Ceridwyn, Nancy, Aging Today
Optimal Aging Manual: Your Guide From Experts in Medicine, Law and Finance, edited by Kevin W. O'Neill and Renno L. Peterson (Sarasota, Fla.: Optimal Aging LLC, 2004); hardback, 1, 193 pages; $59.95.
There's some bad news, but also much good to report about the Optimal Aging Manual, touted by the publishers as "must reading for baby boomers and their families." Sporting articles by a mix of 56 doctors, lawyers and financial advisers arranged in three sections ("Your Body," "Special Health Issues" and "Legal and Financial Issues") plus appendices and glossaries of medical and legal terms, this extensively and beautifully illustrated reference work covers 1,193 pages and weighs in at 8 pounds, 14 ounces.

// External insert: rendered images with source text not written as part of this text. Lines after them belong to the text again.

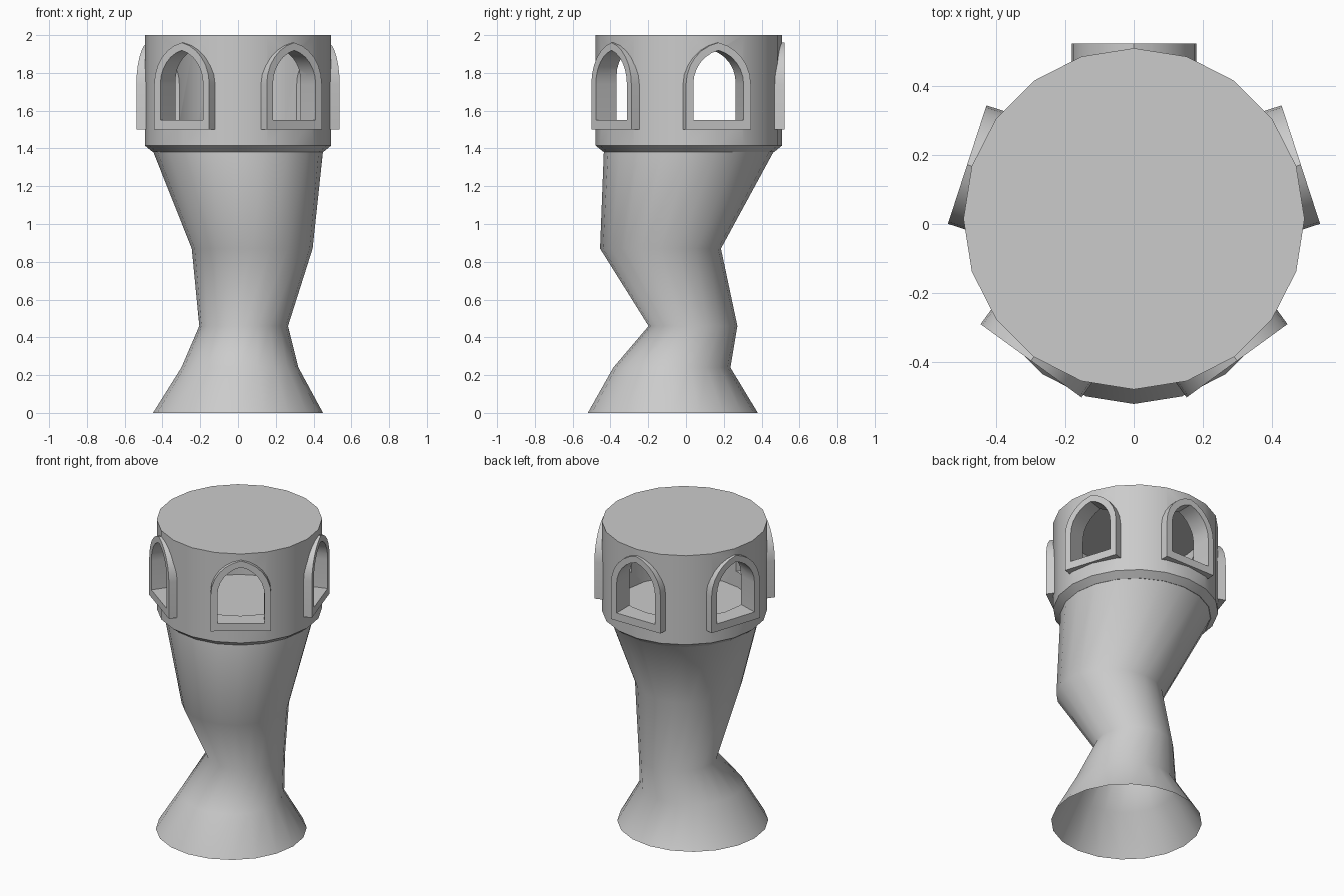
import bpy, bmesh
from math import sin, cos, pi, radians, acos

if "Cube" in bpy.data.objects:
    bpy.data.objects.remove(bpy.data.objects["Cube"])

SIDES = 20
CX, CY = 0.0, 0.015          # axis of the upper room


def finish(bm, name, angle=30):
    bmesh.ops.recalc_face_normals(bm, faces=bm.faces[:])
    me = bpy.data.meshes.new(name)
    bm.to_mesh(me)
    bm.free()
    ob = bpy.data.objects.new(name, me)
    bpy.context.collection.objects.link(ob)
    bpy.ops.object.select_all(action='DESELECT')
    ob.select_set(True)
    bpy.context.view_layer.objects.active = ob
    bpy.ops.object.shade_smooth_by_angle(angle=radians(angle))
    return ob


def loft(name, rings, caps, angle=30):
    """rings: (x, y, z, radius)"""
    bm = bmesh.new()
    loops = [[bm.verts.new((x + r * cos(2 * pi * i / SIDES), y + r * sin(2 * pi * i / SIDES), z))
              for i in range(SIDES)] for x, y, z, r in rings]
    for a, b in zip(loops, loops[1:]):
        for i in range(SIDES):
            j = (i + 1) % SIDES
            bm.faces.new((a[i], a[j], b[j], b[i]))
    if caps:
        bm.faces.new(loops[0])
        bm.faces.new(loops[-1])
    return finish(bm, name, angle)


def arch(w, bottom, spring=1.74, c=0.045, n=6):
    """Pointed arch outline as (sideways, height) points."""
    end = acos(c / (w + c))
    right = [((w + c) * cos(end * i / n) - c, spring + (w + c) * sin(end * i / n)) for i in range(n + 1)]
    left = [(-u, z) for u, z in reversed(right[:-1])]
    return [(w, bottom)] + right + left + [(-w, bottom)]


def place(bm, pts, r, ang):
    return [bm.verts.new((CX + r * cos(ang) - u * sin(ang), CY + r * sin(ang) + u * cos(ang), z))
            for u, z in pts]


def bridge(bm, a, b):
    n = len(a)
    for i in range(n):
        j = (i + 1) % n
        bm.faces.new((a[i], a[j], b[j], b[i]))


def cut(target, cutter):
    mod = target.modifiers.new("cut", 'BOOLEAN')
    mod.operation = 'DIFFERENCE'
    mod.solver = 'EXACT'
    mod.object = cutter
    bpy.context.view_layer.objects.active = target
    bpy.ops.object.modifier_apply(modifier=mod.name)
    bpy.data.objects.remove(cutter, do_unlink=True)


# crooked tower trunk, open underneath
loft("crooked_trunk", [(0, -0.07, 0, 0.45), (0.01, -0.075, 0.24, 0.31), (0.03, 0.037, 0.46, 0.235),
                       (0.075, -0.135, 0.87, 0.32), (CX, CY, 1.385, 0.45)], False, 80)

# upper room with a tapered collar below, hollowed out
room = loft("upper_room", [(CX, CY, 1.38, 0.45), (CX, CY, 1.415, 0.493), (CX, CY, 2.0, 0.493)], True)
cut(room, loft("hollow", [(CX, CY, 1.45, 0.40), (CX, CY, 1.95, 0.40)], True))

# five windows: opening and raised frame
OUTER, INNER = arch(0.18, 1.50), arch(0.14, 1.55)
for k in range(5):
    ang = radians(90 + 72 * k)
    bm = bmesh.new()
    a, b = place(bm, INNER, 0.30, ang), place(bm, INNER, 0.60, ang)
    bridge(bm, a, b)
    bm.faces.new(a)
    bm.faces.new(b)
    cut(room, finish(bm, "opening"))

    bm = bmesh.new()
    loops = [place(bm, p, r, ang) for p, r in
             ((OUTER, 0.43), (OUTER, 0.507), (INNER, 0.507), (INNER, 0.43))]
    for i in range(4):
        bridge(bm, loops[i], loops[(i + 1) % 4])
    finish(bm, f"window_frame_{k + 1}")

# shade the cut room
bpy.ops.object.select_all(action='DESELECT')
room.select_set(True)
bpy.context.view_layer.objects.active = room
bpy.ops.object.shade_smooth_by_angle(angle=radians(30))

The awkwardness of this hefty text is its main disadvantage, especially for older readers. Optimal Aging would have been more manageable in a set of three books boxed together, for example. In addition, many older eyes will have to strain to follow the somewhat light type against the glare of the glossy pages. Also, tables are presented in colors that can be difficult for aging eyes to see. Many sections are highlighted in pastel colors that tend to blend those sections into other text on the page-a boxed or other high-contrast treatment would have been better.

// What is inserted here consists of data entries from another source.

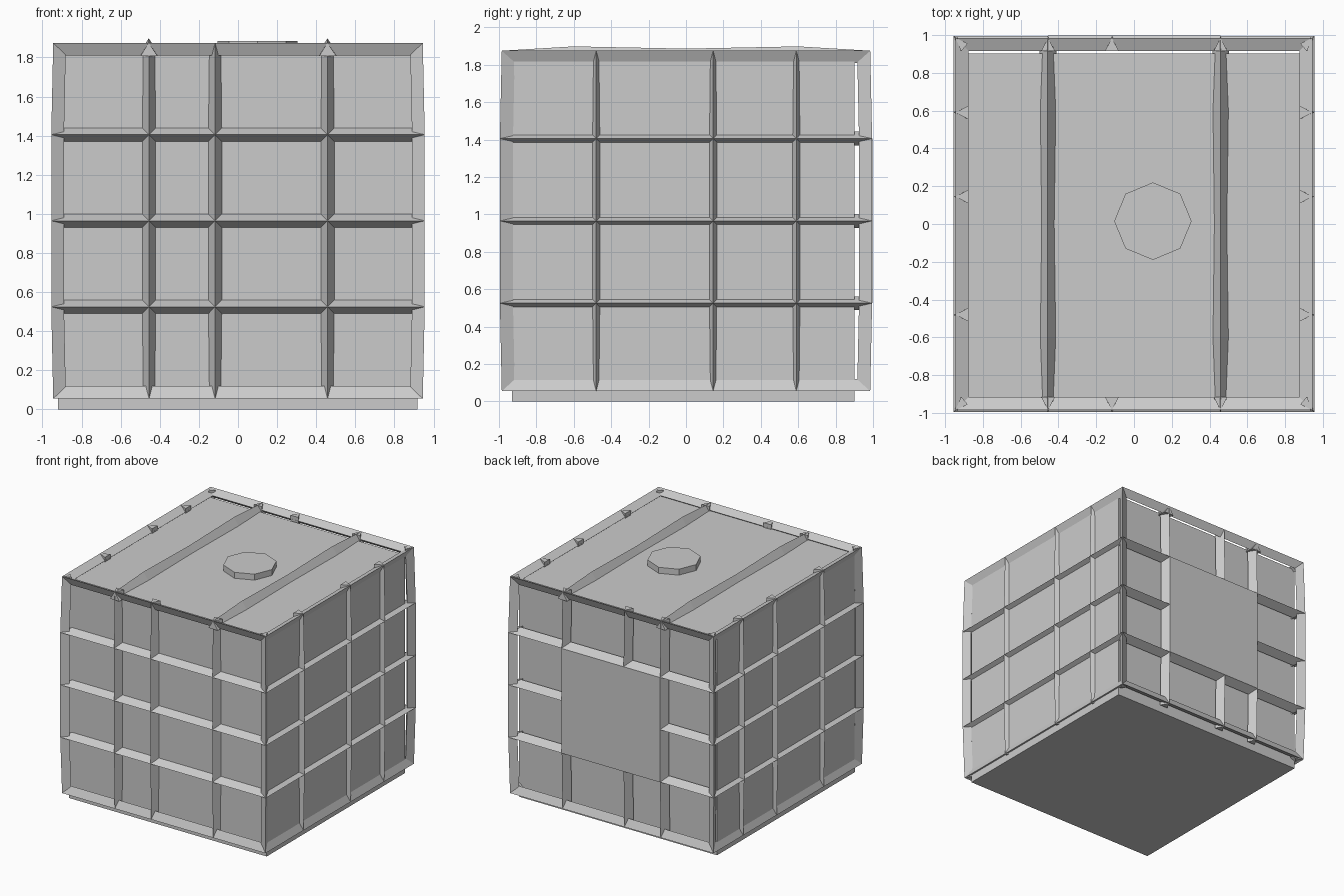
import bpy, bmesh, math
from mathutils import Vector

if "Cube" in bpy.data.objects:
    bpy.data.objects.remove(bpy.data.objects["Cube"])


def make(name, bm):
    bmesh.ops.recalc_face_normals(bm, faces=bm.faces[:])
    me = bpy.data.meshes.new(name)
    bm.to_mesh(me)
    bm.free()
    ob = bpy.data.objects.new(name, me)
    bpy.context.collection.objects.link(ob)
    return ob


def box(name, lo, hi):
    bm = bmesh.new()
    bmesh.ops.create_cube(bm, size=1)
    for v in bm.verts:
        v.co = Vector([lo[i] + (v.co[i] + .5) * (hi[i] - lo[i]) for i in range(3)])
    return make(name, bm)


def bar(name, path, o1, o2):
    """Triangular bar: ridge follows path, base edges offset by o1 and o2."""
    bm = bmesh.new()
    rows = [[bm.verts.new(Vector(p) + Vector(o)) for o in ((0, 0, 0), o1, o2)] for p in path]
    for a, b in zip(rows, rows[1:]):
        for i in range(3):
            j = (i + 1) % 3
            bm.faces.new((a[i], a[j], b[j], b[i]))
    bm.faces.new(rows[0])
    bm.faces.new(rows[-1])
    return make(name, bm)


def ring(name, x, y, z, o1, o2):
    """Mitred rectangular hoop; o1, o2 are (inset, height) of the base edges."""
    bm = bmesh.new()
    rows = [[bm.verts.new((sx * (x - i), sy * (y - i), z + h)) for i, h in ((0, 0), o1, o2)]
            for sx, sy in ((1, 1), (-1, 1), (-1, -1), (1, -1))]
    for k in range(4):
        a, b = rows[k], rows[(k + 1) % 4]
        for i in range(3):
            j = (i + 1) % 3
            bm.faces.new((a[i], a[j], b[j], b[i]))
    return make(name, bm)


# tank body and lid
box("tank", (-.92, -.93, 0), (.918, .902, 1.835))
bm = bmesh.new()
bmesh.ops.create_cone(bm, cap_ends=True, segments=8, radius1=.205, radius2=.205, depth=.07)
bmesh.ops.translate(bm, vec=(.1, .015, 1.85), verts=bm.verts)
make("lid", bm)

# horizontal cage hoops
for z in (.525, .965, 1.405):
    ring("cage_hoop", .955, .995, z, (.07, .037), (.07, -.037))
ring("bottom_hoop", .945, .985, .055, (.03, .065), (.07, .03))
ring("top_hoop", .945, .985, 1.875, (.03, -.065), (.07, -.03))

# slightly bowed vertical bars
LEVELS = ((.055, 0), (.525, .01), (1.405, .01), (1.875, 0))
for s in (-1, 1):
    for x in (-.455, -.117, .458):
        bar("end_upright", [(x, s * (.985 + b), z) for z, b in LEVELS],
            (-.037, -s * .07, 0), (.037, -s * .07, 0))
    for y in (-.48, .145, .59):
        bar("side_upright", [(s * (.945 + b), y, z) for z, b in LEVELS],
            (-s * .07, -.037, 0), (-s * .07, .037, 0))
    for t in (-1, 1):
        bar("corner_post", [(s * (.945 + b), t * (.985 + b), z) for z, b in LEVELS],
            (-s * .065, -t * .03, 0), (-s * .03, -t * .07, 0))

# bowed bars over the top
for x in (-.457, .457):
    bar("top_bar", [(x, y, z) for y, z in
                    ((-.985, 1.875), (-.6, 1.898), (0, 1.886), (.6, 1.898), (.985, 1.875))],
        (-.042, 0, -.068), (.046, 0, -.068))

# flat plate on the back
box("back_plate", (-.455, .94, .525), (.458, .997, 1.405))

Optimal Aging is the centerpiece of the Optimal Wellness Group, a consortium based in Sarasota, Fla., that offers an employee wellness program, including the book and a monthly newsletter. The good news is that all three sections of the book, which is available by itself, cover current thought on legal, health and social issues in very thorough, mostly well-presented chapters. Each section concludes with four to six take-home messages that summarize each chapter, along with a list of additional resources.
The legal and financial section provides an excellent review of long-term financial planning, with useful information and advice on when and how to use funds during retirement. The standard financial knowledge of educated middle-aged planners generally does not include strategies for income protection in retirement, an area well covered in Optimal Aging. The readable, often engaging content should fit well within the comfort zone of both lay readers and professionals taking in this important but dry subject matter. The book falls short in that it does not provide basic financial information for lower-income and moderate-income readers who cannot afford to play the equity markets. Nevertheless, many people in these income brackets have retirement plans provided through their workplace, so essential information about these plans and on how pension systems operate would have been helpful.
The book includes pleasing watercolors and drawings throughout the text. …